In each stage there is a particularly significant and sometimes difficult mini-phase at around the second year mark (at ages 2, 9, and 16). In the middle stage at age 9, there is a powerful awakening—even though the movement away from being one with the universe has slowly been loosening all along. This “Nine Year Change” brings for many children a painful new awareness of being alone in the world, isolated from even those closest to them (their parents). Suddenly, the wind has shifted and the child must stand separately as an unique individuality. In the third grade when this change occurs, Waldorf education provides a beautiful antidote in the stories from the Hebrew bible. Through these stories the children can ponder the experiences of the first human beings as they were cast out of Paradise and began to make their way on Earth. The third grader also spends the year learning about the practical arts of building shelters, making clothing, and growing and preserving food. By learning to care for the earth and to live in harmony with its gifts, the child learns to care for herself and to develop a sense of morality.
At the beginning of third grade last fall I wrote and recited a poem, To Be Nine or The Forest and I, for the parents in my class. My hope was that this picture in words might help them understand what their child might experience over the coming year. I also encouraged them to look beyond their child’s outward and sometimes challenging behavior during this difficult time, and to continue to offer lots of affection (even when it seems unwanted) and the healthy rhythm of a simple home life.
The Forest and I
by Jessica CrawfordOnce upon a time…
I heard the wind in the trees
as harmony to my heart’s melody.
I breathed in sweet pine sap
as my life blood.
I watched a leaf flutter

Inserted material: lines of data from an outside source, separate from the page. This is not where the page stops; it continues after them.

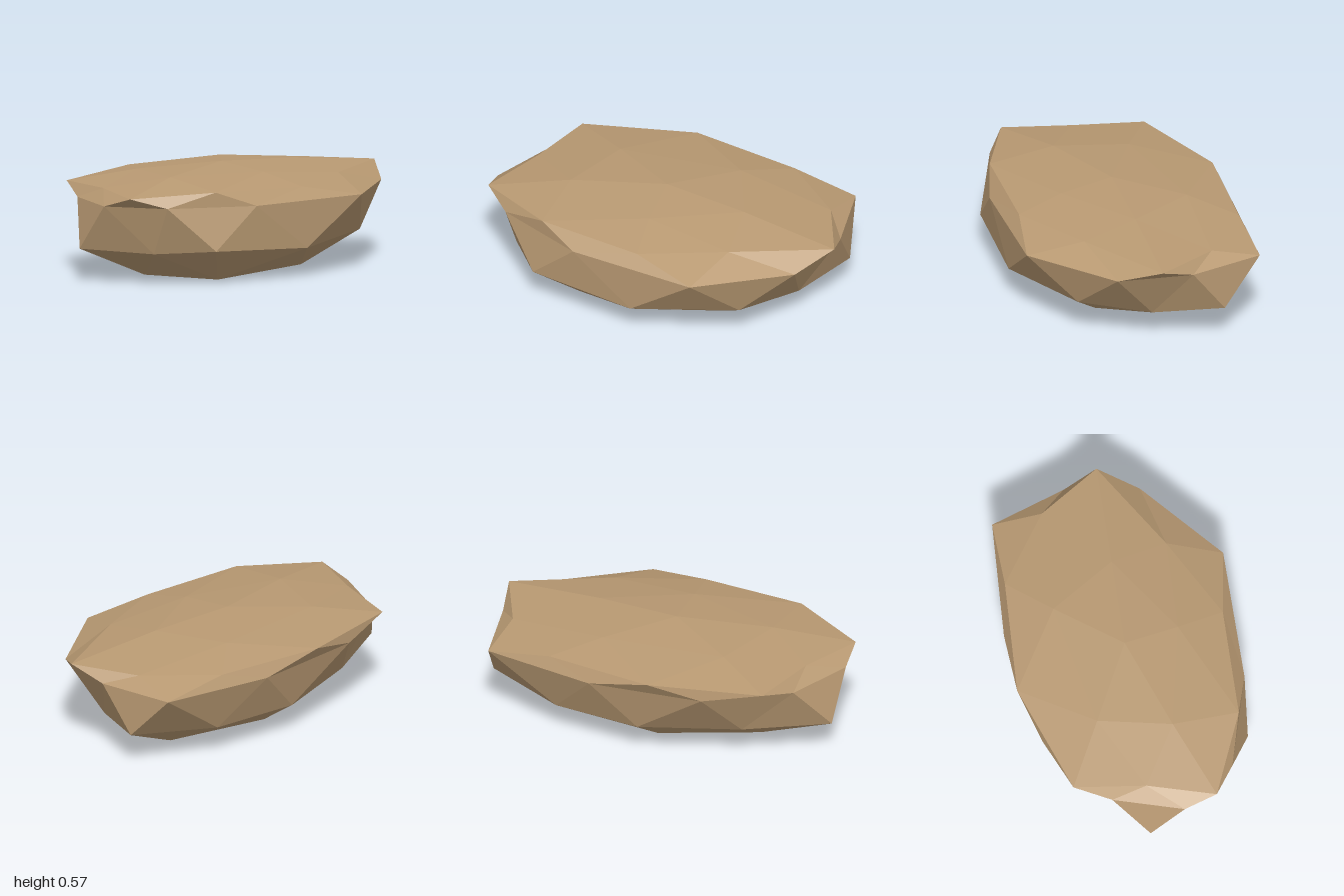
import * as THREE from 'three';

// Rings of corners from crown to base, each going round from +x towards +z
const crown = [-0.04, 0.575, 0];
const base = [0, 0, 0];
const upper = [[0.44, 0.553, 0], [0.02, 0.545, 0.3], [-0.53, 0.55, 0.19], [-0.45, 0.545, -0.21], [0.22, 0.547, -0.35]];
const rim = [[1, 0.497, 0], [0.09, 0.487, 0.555], [-0.94, 0.485, 0.37], [-0.79, 0.49, -0.39], [0.42, 0.49, -0.585]];
const rimMid = [[0.52, 0.5, 0.31], [-0.5, 0.505, 0.555], [-0.84, 0.497, 0], [-0.2, 0.5, -0.61], [0.79, 0.49, -0.33]];
// Waist corners come in pairs: just after one rim corner, just before the next
const waistA = [[0.88, 0.42, 0.22], [-0.27, 0.42, 0.62], [-0.98, 0.43, 0.19], [-0.48, 0.43, -0.515], [0.79, 0.425, -0.6]];
const waistB = [[0.45, 0.42, 0.61], [-0.77, 0.43, 0.48], [-0.87, 0.43, -0.19], [0.15, 0.42, -0.63], [0.93, 0.43, -0.19]];
const lower = [[0.62, 0.19, 0.37], [-0.53, 0.19, 0.6], [-1, 0.18, 0], [-0.09, 0.165, -0.525], [0.88, 0.18, -0.38]];
const lowerMid = [[0.78, 0.155, 0], [0.08, 0.16, 0.61], [-0.77, 0.17, 0.36], [-0.6, 0.17, -0.28], [0.41, 0.16, -0.53]];
const foot = [[0.35, 0, 0.2], [-0.36, 0, 0.39], [-0.56, 0, 0], [-0.08, 0, -0.28], [0.5, 0, -0.22]];

function rockGeometry() {
  const positions = [];
  const tri = (a, b, c) => positions.push(...a, ...b, ...c);

  for (let k = 0; k < 5; k++) {
    const n = (k + 1) % 5;
    const p = (k + 4) % 5;

    // Shallow cap
    tri(crown, upper[n], upper[k]);
    tri(upper[k], rimMid[k], rim[k]);
    tri(upper[k], upper[n], rimMid[k]);
    tri(upper[n], rim[n], rimMid[k]);

    // Band from rim to waist, pointing down to a lower corner
    tri(rim[k], rimMid[k], waistA[k]);
    tri(rimMid[k], waistB[k], waistA[k]);
    tri(rimMid[k], rim[n], waistB[k]);
    tri(waistA[k], waistB[k], lower[k]);

    // Band from waist to lower ring, pointing up to a rim corner
    tri(rim[k], waistA[k], waistB[p]);
    tri(waistB[p], lowerMid[k], lower[p]);
    tri(waistA[k], lower[k], lowerMid[k]);
    tri(waistB[p], waistA[k], lowerMid[k]);

    // Tapered underside and flat base
    tri(lower[p], lowerMid[k], foot[p]);
    tri(lowerMid[k], foot[k], foot[p]);
    tri(lowerMid[k], lower[k], foot[k]);
    tri(foot[p], foot[k], base);
  }

  const geometry = new THREE.BufferGeometry();
  geometry.setAttribute('position', new THREE.Float32BufferAttribute(positions, 3));
  geometry.computeVertexNormals(); // unshared corners give flat facets
  return geometry;
}

export function createModel() {
  const stone = new THREE.MeshStandardMaterial({ color: 0xb89972, flatShading: true });
  stone.name = 'tan stone';

  const rock = new THREE.Mesh(rockGeometry(), stone);
  rock.name = 'rock';

  const group = new THREE.Group();
  group.name = 'flatRock';
  group.add(rock);
  return group;
}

as my arms stretched into wings and I flew.
I was at one with the rain and the sun.
I was me.
I was you.
I was the Forest.
Now…I stand straight and tall,
alone amongst the trees.
The pines sway in the wind.
The air smells fresh and ripe.
Twigs break under my feet.
The Forest is the Forest.
I am I.
Now…I long to learn how to live on the Earth.
Now…I plant a seed in the soil,
and watch it unfold in the warm sunshine,
as I unfold within my soul.